Feedback during the lecture

If you are brave, you could ask the students periodically to judge your lecture against some clear criteria. This could be in the form of multiple-choice questions, perhaps using a personal response system. This allows students to ‘vote’ on various aspects of the lecture and the results are instantly displayed for you and the students to see. A less threatening alternative is to ask students to complete short question slips and to deposit these in a box at the end of the lecture. These could be questions about specific aspects of the lecture, or they could be more general. For example, you could ask students to name two things they liked about the lecture, two things they found difficult and two ways in which the lecture could be improved.

It is best to avoid asking students to comment orally on aspects of the lecture, unless the group is small and the students feel very comfortable to state that they are having problems.

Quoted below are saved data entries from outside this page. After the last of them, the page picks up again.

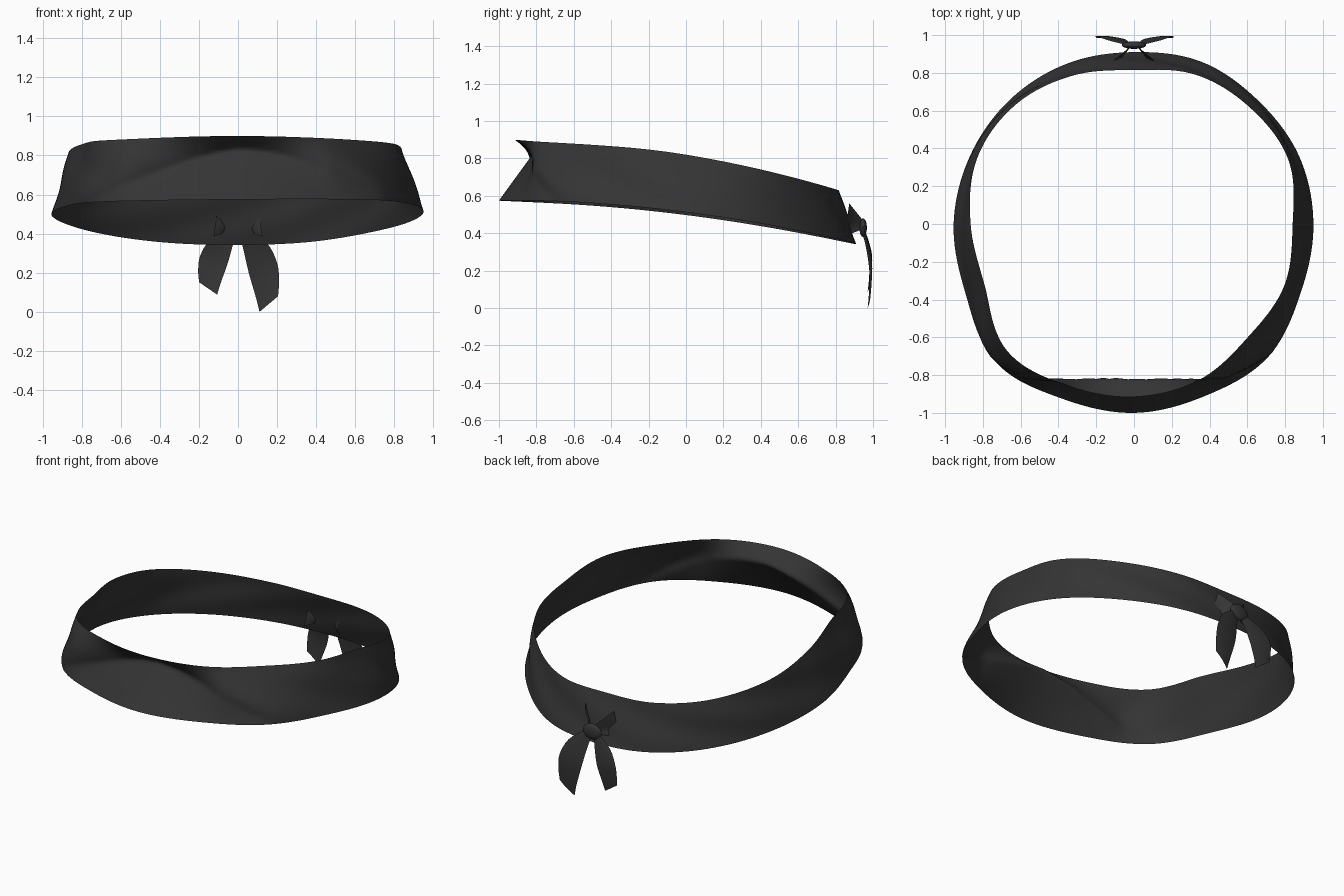
import bpy
import bmesh
import math
from mathutils import Vector

cube = bpy.data.objects.get("Cube")
if cube:
    bpy.data.objects.remove(cube, do_unlink=True)

cloth = bpy.data.materials.new("charcoal_cloth")
cloth.use_nodes = True
colour = (0.035, 0.035, 0.035, 1)
cloth.diffuse_color = colour
cloth.node_tree.nodes["Principled BSDF"].inputs["Base Color"].default_value = colour


def finish(bm, name, angle=50):
    """Turn a bmesh into a smooth-shaded cloth object."""
    bmesh.ops.recalc_face_normals(bm, faces=bm.faces)
    mesh = bpy.data.meshes.new(name)
    bm.to_mesh(mesh)
    bm.free()
    mesh.materials.append(cloth)
    obj = bpy.data.objects.new(name, mesh)
    bpy.context.collection.objects.link(obj)
    bpy.ops.object.select_all(action="DESELECT")
    obj.select_set(True)
    bpy.context.view_layer.objects.active = obj
    bpy.ops.object.shade_smooth_by_angle(angle=math.radians(angle))
    return obj


def skin(bm, rows, closed=False):
    """Bridge rows of points with quads."""
    verts = [[bm.verts.new(p) for p in row] for row in rows]
    pairs = list(zip(verts, verts[1:]))
    if closed:
        pairs.append((verts[-1], verts[0]))
    for a, b in pairs:
        for i in range(len(a) - 1):
            bm.faces.new((a[i], b[i], b[i + 1], a[i + 1]))


def spline(p0, p1, p2, p3, t):
    return p1 + 0.5 * t * (p2 - p0 + t * (2 * p0 - 5 * p1 + 4 * p2 - p3
                                          + t * (3 * (p1 - p2) + p3 - p0)))


def around(table, turn):
    """Smooth periodic lookup, turn running from 0 to 1."""
    n = len(table)
    i = math.floor(turn * n)
    return spline(*(table[(i + k) % n] for k in (-1, 0, 1, 2)), turn * n - i)


# Headband: rim radii counter-clockwise from the left side (+x)
LOWER = [.95, .945, .927, .93, .91, .92, .93, .94,
         .955, .965, 1.035, 1.0, 1.0, .985, 1.0, .955]
UPPER = [.84, .885, .87, .855, .815, .85, .89, .90,
         .865, .855, .95, .925, .915, .895, .85, .86]


def band_point(turn, v):
    phi = turn * math.tau
    low, high = around(LOWER, turn), around(UPPER, turn)
    radius = low + (high - low) * v
    # arched crease pressed into the front, with the cloth folded over it
    off = abs(turn - 0.75) * 8
    crease = max(0, 0.79 - 0.72 * off ** (1.5 if turn < 0.75 else 2))
    if off < 1:
        tent = v / crease if v < crease else (1 - v) / (1 - crease)
        flat = 0.815 / abs(math.sin(phi))
        radius -= max(0, low + (high - low) * crease - flat) * tent
    # puffed cloth above the ends of the crease
    puff = max(0, v - crease) / (1 - crease)
    radius += (0.025 * math.exp(-((off - 0.9) / 0.3) ** 2)
               * math.sin(math.pi * puff ** 0.7))
    # soft wrinkles elsewhere
    belly = math.sin(math.pi * v) * min(off, 1)
    radius += 0.008 * belly * math.sin(7 * phi + 5 * v)
    x, y = radius * math.cos(phi), radius * math.sin(phi)
    bottom = 0.505 - 0.127 * y - 0.057 * y * y + 0.008 * x
    top = 0.82 - 0.164 * y - 0.084 * y * y
    if y < 0:
        top -= 0.07 * x * x * y * y
    return x, y, bottom + (top - bottom) * v


SEGMENTS, LEVELS = 160, 20
bm = bmesh.new()
skin(bm, [[band_point(i / SEGMENTS, j / LEVELS) for j in range(LEVELS + 1)]
          for i in range(SEGMENTS)], closed=True)
finish(bm, "headband", 75)

# Knot at the back
bm = bmesh.new()
bmesh.ops.create_uvsphere(bm, u_segments=20, v_segments=12, radius=1)
bmesh.ops.scale(bm, vec=(0.065, 0.02, 0.05), verts=bm.verts)
bmesh.ops.translate(bm, vec=(0, 0.947, 0.43), verts=bm.verts)
finish(bm, "knot")

# Hanging tails: inner x, inner z, outer x, outer z, y
TAIL = [(0, .42, .05, .43, .95), (.025, .33, .15, .35, .975),
        (.055, .2, .2, .25, .994), (.09, .08, .21, .16, .992),
        (.11, 0, .205, .08, .985)]


def tail(name, side, length):
    rows = []
    padded = [TAIL[0]] + TAIL + [TAIL[-1]]
    for k in range(len(TAIL) - 1):
        for s in range(5 if k == len(TAIL) - 2 else 4):
            xi, zi, xo, zo, y = (spline(*c, s / 4) for c in zip(*padded[k:k + 4]))
            row = []
            for j in range(5):
                p = Vector((xi, y - 0.014, zi)).lerp(Vector((xo, y, zo)), j / 4)
                bow = 0.006 * math.sin(math.pi * j / 4)
                row.append((side * p.x, p.y + bow, 0.42 + (p.z - 0.42) * length))
            rows.append(row)
    bm = bmesh.new()
    skin(bm, rows)
    finish(bm, name)


tail("left_tail", 1, 1)
tail("right_tail", -0.97, 0.79)


# Short ears above the knot, tucked through the band at their lower corners
def ear(name, side):
    inner = Vector((0.01, 0.945, 0.47)), Vector((0.02, 0.94, 0.42))
    outer = Vector((0.10, 0.873, 0.56)), Vector((0.125, 0.848, 0.385))
    rows = []
    for i in range(5):
        a, b = (p.lerp(q, i / 4) for p, q in zip(inner, outer))
        row = [a.lerp(b, j / 4) for j in range(5)]
        for j, p in enumerate(row):
            p.y -= 0.02 * math.sin(math.pi * i / 4) * math.sin(math.pi * (j / 4) ** 2)
            p.x *= side
        rows.append(row)
    bm = bmesh.new()
    skin(bm, rows)
    finish(bm, name)


ear("left_ear", 1)
ear("right_ear", -1)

Whilst traditional forms of lecturing usually include some means of asking students orally whether they have understood, this is normally a waste of time as they will generally prefer not to respond.

Feedback after the lecture

If you are using a Virtual Learning Environment (VLE), such as Blackboard or WebCT, you could set up a discussion board inviting comments on the lecture. You could arrange this in sections. For example, students could be asked to identify topics they have not understood, questions they would like to ask, and discussions to which they would like to contribute. You could have a section devoted purely to general feedback on the lectures. You could have an FAQ section, where you post the answers on the strict understanding that if a student asks a question, you will answer it only if you have not already answered the same question (or very similar) from another student. As well as providing useful feedback for improving the quality of your lectures, such a system supports students’ learning.

If you do not have access to a VLE, an email list can serve the same function. You could also use email, if you want students to be able to comment to you privately. Alternatively, you could ask students to submit written comments on the lecture, and then come to see you personally to discuss their comments. Provided this is set up in a spirit of being mutually helpful, it could be a very useful and a profitable use of the office hours system. Alternatively, some time could be set aside in seminars to discuss these comments.

Submission of notes by students

Another useful way of assessing how well you have communicated is for students to submit their lecture notes to you for comment. Use of this practice depends on how much time you have to devote to making comments, but verbal comments could be delivered quickly and individual students could see you with their notes in your office hours. This approach can provide the lecture with valuable feedback on the effectiveness off lectures and students with valuable comment on their note-taking.

Peer observation

Many departments have instituted a formal system of peer observation of teaching as part of an appraisal system. Others use it as a confidential and more informal form of staff development. If it is used to enhance teaching, rather than merely judging performance, it can play a very valuable role in improving student learning from classes. A pairing system, where the two lecturers take it in turns to be observer and observed, can be a relatively unthreatening process and a very useful means of finding out how to improve your lecturing skills. This is especially so if the process is carefully structured, with prior discussion of learning objectives between observer and observed. The action of observing and giving feedback can be as instructive as the feedback from being observed. There is a danger, however, that the partners merely reinforce each other’s prejudices. For this reason, it is normally good practice to rotate partners and also to provide some staff development activity in observing and giving feedback.